Data for the task below:
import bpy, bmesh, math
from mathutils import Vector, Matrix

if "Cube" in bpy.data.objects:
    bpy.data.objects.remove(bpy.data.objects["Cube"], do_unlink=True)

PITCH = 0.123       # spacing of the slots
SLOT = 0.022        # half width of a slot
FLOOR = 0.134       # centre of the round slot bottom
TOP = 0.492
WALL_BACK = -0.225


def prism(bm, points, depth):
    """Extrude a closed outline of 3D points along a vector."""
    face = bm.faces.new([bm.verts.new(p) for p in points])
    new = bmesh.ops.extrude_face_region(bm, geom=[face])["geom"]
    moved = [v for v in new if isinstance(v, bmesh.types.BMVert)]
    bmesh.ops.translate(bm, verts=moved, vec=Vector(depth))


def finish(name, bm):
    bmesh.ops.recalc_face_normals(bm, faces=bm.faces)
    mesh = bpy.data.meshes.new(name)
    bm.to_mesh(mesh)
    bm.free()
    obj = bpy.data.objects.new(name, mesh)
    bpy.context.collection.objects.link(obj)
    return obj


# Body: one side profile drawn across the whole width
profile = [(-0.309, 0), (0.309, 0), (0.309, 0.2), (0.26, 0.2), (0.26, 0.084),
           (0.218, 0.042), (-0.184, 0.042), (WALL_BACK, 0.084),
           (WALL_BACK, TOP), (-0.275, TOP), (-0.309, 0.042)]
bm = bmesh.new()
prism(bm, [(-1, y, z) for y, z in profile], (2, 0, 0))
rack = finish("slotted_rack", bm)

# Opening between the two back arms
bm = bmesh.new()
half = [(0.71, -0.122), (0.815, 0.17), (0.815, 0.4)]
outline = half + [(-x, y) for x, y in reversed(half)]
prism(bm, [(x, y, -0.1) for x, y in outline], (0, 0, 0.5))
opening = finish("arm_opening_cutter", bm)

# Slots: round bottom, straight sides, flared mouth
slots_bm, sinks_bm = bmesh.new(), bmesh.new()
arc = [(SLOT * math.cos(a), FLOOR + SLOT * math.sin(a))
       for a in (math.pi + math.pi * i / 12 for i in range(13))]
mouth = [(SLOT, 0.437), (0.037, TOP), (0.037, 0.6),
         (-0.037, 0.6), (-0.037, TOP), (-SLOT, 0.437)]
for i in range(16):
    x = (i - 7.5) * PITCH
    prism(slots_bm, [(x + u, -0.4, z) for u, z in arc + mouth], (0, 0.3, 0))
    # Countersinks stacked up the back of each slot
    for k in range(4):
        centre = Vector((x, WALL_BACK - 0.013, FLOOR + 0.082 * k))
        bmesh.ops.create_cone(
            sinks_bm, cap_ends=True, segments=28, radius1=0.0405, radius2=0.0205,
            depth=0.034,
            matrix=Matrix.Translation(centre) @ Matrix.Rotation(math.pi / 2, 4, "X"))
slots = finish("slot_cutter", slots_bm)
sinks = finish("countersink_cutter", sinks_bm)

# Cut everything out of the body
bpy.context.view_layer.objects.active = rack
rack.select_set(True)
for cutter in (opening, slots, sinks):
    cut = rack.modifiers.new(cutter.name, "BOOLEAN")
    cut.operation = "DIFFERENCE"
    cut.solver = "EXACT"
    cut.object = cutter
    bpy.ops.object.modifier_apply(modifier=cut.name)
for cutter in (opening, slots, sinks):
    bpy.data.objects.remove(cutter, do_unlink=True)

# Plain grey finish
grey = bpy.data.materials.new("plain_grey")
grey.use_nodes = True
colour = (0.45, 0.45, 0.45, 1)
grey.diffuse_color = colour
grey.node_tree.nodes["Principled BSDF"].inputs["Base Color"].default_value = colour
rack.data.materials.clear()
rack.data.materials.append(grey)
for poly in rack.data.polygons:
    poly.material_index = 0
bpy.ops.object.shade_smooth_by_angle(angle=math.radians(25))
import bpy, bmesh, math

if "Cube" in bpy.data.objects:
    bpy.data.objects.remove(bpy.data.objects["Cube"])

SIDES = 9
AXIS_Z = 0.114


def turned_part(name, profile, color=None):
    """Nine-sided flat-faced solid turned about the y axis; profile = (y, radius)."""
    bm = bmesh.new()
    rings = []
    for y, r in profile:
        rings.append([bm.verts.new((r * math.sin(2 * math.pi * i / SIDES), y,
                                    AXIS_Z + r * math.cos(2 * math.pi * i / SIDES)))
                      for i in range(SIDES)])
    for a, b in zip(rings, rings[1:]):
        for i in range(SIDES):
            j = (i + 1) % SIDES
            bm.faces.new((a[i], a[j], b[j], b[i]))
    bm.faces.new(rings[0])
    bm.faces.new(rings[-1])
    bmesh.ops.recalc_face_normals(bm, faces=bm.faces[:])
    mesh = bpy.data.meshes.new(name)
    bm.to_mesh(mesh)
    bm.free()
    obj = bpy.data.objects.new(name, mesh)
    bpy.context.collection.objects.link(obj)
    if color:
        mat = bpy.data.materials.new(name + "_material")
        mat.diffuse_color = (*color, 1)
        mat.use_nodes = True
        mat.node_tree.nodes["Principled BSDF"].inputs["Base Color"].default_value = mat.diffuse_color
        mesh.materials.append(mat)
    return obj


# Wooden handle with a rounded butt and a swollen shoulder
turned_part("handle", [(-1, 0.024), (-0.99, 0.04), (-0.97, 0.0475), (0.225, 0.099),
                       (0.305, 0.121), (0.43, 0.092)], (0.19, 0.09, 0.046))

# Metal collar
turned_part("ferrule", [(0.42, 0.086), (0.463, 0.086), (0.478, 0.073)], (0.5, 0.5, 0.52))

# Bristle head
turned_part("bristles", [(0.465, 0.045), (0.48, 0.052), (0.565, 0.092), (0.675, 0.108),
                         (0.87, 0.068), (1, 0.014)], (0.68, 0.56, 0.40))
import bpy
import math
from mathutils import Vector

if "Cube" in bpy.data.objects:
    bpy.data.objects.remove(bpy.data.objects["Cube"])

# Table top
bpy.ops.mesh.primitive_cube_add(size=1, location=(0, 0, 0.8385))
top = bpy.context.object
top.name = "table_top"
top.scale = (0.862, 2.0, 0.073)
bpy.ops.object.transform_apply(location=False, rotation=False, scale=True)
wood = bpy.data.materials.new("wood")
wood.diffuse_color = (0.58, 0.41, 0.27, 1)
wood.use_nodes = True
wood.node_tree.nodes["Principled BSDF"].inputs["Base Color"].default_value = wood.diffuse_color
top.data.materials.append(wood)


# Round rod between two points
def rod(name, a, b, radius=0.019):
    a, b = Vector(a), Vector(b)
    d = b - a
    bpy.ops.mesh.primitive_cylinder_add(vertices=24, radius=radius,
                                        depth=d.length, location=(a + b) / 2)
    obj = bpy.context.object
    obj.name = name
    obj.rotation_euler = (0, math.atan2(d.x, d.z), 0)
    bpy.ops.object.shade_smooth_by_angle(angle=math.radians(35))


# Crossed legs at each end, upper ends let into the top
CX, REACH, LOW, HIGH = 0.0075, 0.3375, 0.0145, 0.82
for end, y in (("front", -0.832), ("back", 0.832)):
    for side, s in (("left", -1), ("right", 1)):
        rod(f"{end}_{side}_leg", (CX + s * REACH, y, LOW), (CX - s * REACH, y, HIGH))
End of Data for the task.
Try it: Including any blank lines, repeat the data exactly.

Written response:
import bpy, bmesh, math
from mathutils import Vector, Matrix

if "Cube" in bpy.data.objects:
    bpy.data.objects.remove(bpy.data.objects["Cube"], do_unlink=True)

PITCH = 0.123       # spacing of the slots
SLOT = 0.022        # half width of a slot
FLOOR = 0.134       # centre of the round slot bottom
TOP = 0.492
WALL_BACK = -0.225


def prism(bm, points, depth):
    """Extrude a closed outline of 3D points along a vector."""
    face = bm.faces.new([bm.verts.new(p) for p in points])
    new = bmesh.ops.extrude_face_region(bm, geom=[face])["geom"]
    moved = [v for v in new if isinstance(v, bmesh.types.BMVert)]
    bmesh.ops.translate(bm, verts=moved, vec=Vector(depth))


def finish(name, bm):
    bmesh.ops.recalc_face_normals(bm, faces=bm.faces)
    mesh = bpy.data.meshes.new(name)
    bm.to_mesh(mesh)
    bm.free()
    obj = bpy.data.objects.new(name, mesh)
    bpy.context.collection.objects.link(obj)
    return obj


# Body: one side profile drawn across the whole width
profile = [(-0.309, 0), (0.309, 0), (0.309, 0.2), (0.26, 0.2), (0.26, 0.084),
           (0.218, 0.042), (-0.184, 0.042), (WALL_BACK, 0.084),
           (WALL_BACK, TOP), (-0.275, TOP), (-0.309, 0.042)]
bm = bmesh.new()
prism(bm, [(-1, y, z) for y, z in profile], (2, 0, 0))
rack = finish("slotted_rack", bm)

# Opening between the two back arms
bm = bmesh.new()
half = [(0.71, -0.122), (0.815, 0.17), (0.815, 0.4)]
outline = half + [(-x, y) for x, y in reversed(half)]
prism(bm, [(x, y, -0.1) for x, y in outline], (0, 0, 0.5))
opening = finish("arm_opening_cutter", bm)

# Slots: round bottom, straight sides, flared mouth
slots_bm, sinks_bm = bmesh.new(), bmesh.new()
arc = [(SLOT * math.cos(a), FLOOR + SLOT * math.sin(a))
       for a in (math.pi + math.pi * i / 12 for i in range(13))]
mouth = [(SLOT, 0.437), (0.037, TOP), (0.037, 0.6),
         (-0.037, 0.6), (-0.037, TOP), (-SLOT, 0.437)]
for i in range(16):
    x = (i - 7.5) * PITCH
    prism(slots_bm, [(x + u, -0.4, z) for u, z in arc + mouth], (0, 0.3, 0))
    # Countersinks stacked up the back of each slot
    for k in range(4):
        centre = Vector((x, WALL_BACK - 0.013, FLOOR + 0.082 * k))
        bmesh.ops.create_cone(
            sinks_bm, cap_ends=True, segments=28, radius1=0.0405, radius2=0.0205,
            depth=0.034,
            matrix=Matrix.Translation(centre) @ Matrix.Rotation(math.pi / 2, 4, "X"))
slots = finish("slot_cutter", slots_bm)
sinks = finish("countersink_cutter", sinks_bm)

# Cut everything out of the body
bpy.context.view_layer.objects.active = rack
rack.select_set(True)
for cutter in (opening, slots, sinks):
    cut = rack.modifiers.new(cutter.name, "BOOLEAN")
    cut.operation = "DIFFERENCE"
    cut.solver = "EXACT"
    cut.object = cutter
    bpy.ops.object.modifier_apply(modifier=cut.name)
for cutter in (opening, slots, sinks):
    bpy.data.objects.remove(cutter, do_unlink=True)

# Plain grey finish
grey = bpy.data.materials.new("plain_grey")
grey.use_nodes = True
colour = (0.45, 0.45, 0.45, 1)
grey.diffuse_color = colour
grey.node_tree.nodes["Principled BSDF"].inputs["Base Color"].default_value = colour
rack.data.materials.clear()
rack.data.materials.append(grey)
for poly in rack.data.polygons:
    poly.material_index = 0
bpy.ops.object.shade_smooth_by_angle(angle=math.radians(25))
import bpy, bmesh, math

if "Cube" in bpy.data.objects:
    bpy.data.objects.remove(bpy.data.objects["Cube"])

SIDES = 9
AXIS_Z = 0.114


def turned_part(name, profile, color=None):
    """Nine-sided flat-faced solid turned about the y axis; profile = (y, radius)."""
    bm = bmesh.new()
    rings = []
    for y, r in profile:
        rings.append([bm.verts.new((r * math.sin(2 * math.pi * i / SIDES), y,
                                    AXIS_Z + r * math.cos(2 * math.pi * i / SIDES)))
                      for i in range(SIDES)])
    for a, b in zip(rings, rings[1:]):
        for i in range(SIDES):
            j = (i + 1) % SIDES
            bm.faces.new((a[i], a[j], b[j], b[i]))
    bm.faces.new(rings[0])
    bm.faces.new(rings[-1])
    bmesh.ops.recalc_face_normals(bm, faces=bm.faces[:])
    mesh = bpy.data.meshes.new(name)
    bm.to_mesh(mesh)
    bm.free()
    obj = bpy.data.objects.new(name, mesh)
    bpy.context.collection.objects.link(obj)
    if color:
        mat = bpy.data.materials.new(name + "_material")
        mat.diffuse_color = (*color, 1)
        mat.use_nodes = True
        mat.node_tree.nodes["Principled BSDF"].inputs["Base Color"].default_value = mat.diffuse_color
        mesh.materials.append(mat)
    return obj


# Wooden handle with a rounded butt and a swollen shoulder
turned_part("handle", [(-1, 0.024), (-0.99, 0.04), (-0.97, 0.0475), (0.225, 0.099),
                       (0.305, 0.121), (0.43, 0.092)], (0.19, 0.09, 0.046))

# Metal collar
turned_part("ferrule", [(0.42, 0.086), (0.463, 0.086), (0.478, 0.073)], (0.5, 0.5, 0.52))

# Bristle head
turned_part("bristles", [(0.465, 0.045), (0.48, 0.052), (0.565, 0.092), (0.675, 0.108),
                         (0.87, 0.068), (1, 0.014)], (0.68, 0.56, 0.40))
import bpy
import math
from mathutils import Vector

if "Cube" in bpy.data.objects:
    bpy.data.objects.remove(bpy.data.objects["Cube"])

# Table top
bpy.ops.mesh.primitive_cube_add(size=1, location=(0, 0, 0.8385))
top = bpy.context.object
top.name = "table_top"
top.scale = (0.862, 2.0, 0.073)
bpy.ops.object.transform_apply(location=False, rotation=False, scale=True)
wood = bpy.data.materials.new("wood")
wood.diffuse_color = (0.58, 0.41, 0.27, 1)
wood.use_nodes = True
wood.node_tree.nodes["Principled BSDF"].inputs["Base Color"].default_value = wood.diffuse_color
top.data.materials.append(wood)


# Round rod between two points
def rod(name, a, b, radius=0.019):
    a, b = Vector(a), Vector(b)
    d = b - a
    bpy.ops.mesh.primitive_cylinder_add(vertices=24, radius=radius,
                                        depth=d.length, location=(a + b) / 2)
    obj = bpy.context.object
    obj.name = name
    obj.rotation_euler = (0, math.atan2(d.x, d.z), 0)
    bpy.ops.object.shade_smooth_by_angle(angle=math.radians(35))


# Crossed legs at each end, upper ends let into the top
CX, REACH, LOW, HIGH = 0.0075, 0.3375, 0.0145, 0.82
for end, y in (("front", -0.832), ("back", 0.832)):
    for side, s in (("left", -1), ("right", 1)):
        rod(f"{end}_{side}_leg", (CX + s * REACH, y, LOW), (CX - s * REACH, y, HIGH))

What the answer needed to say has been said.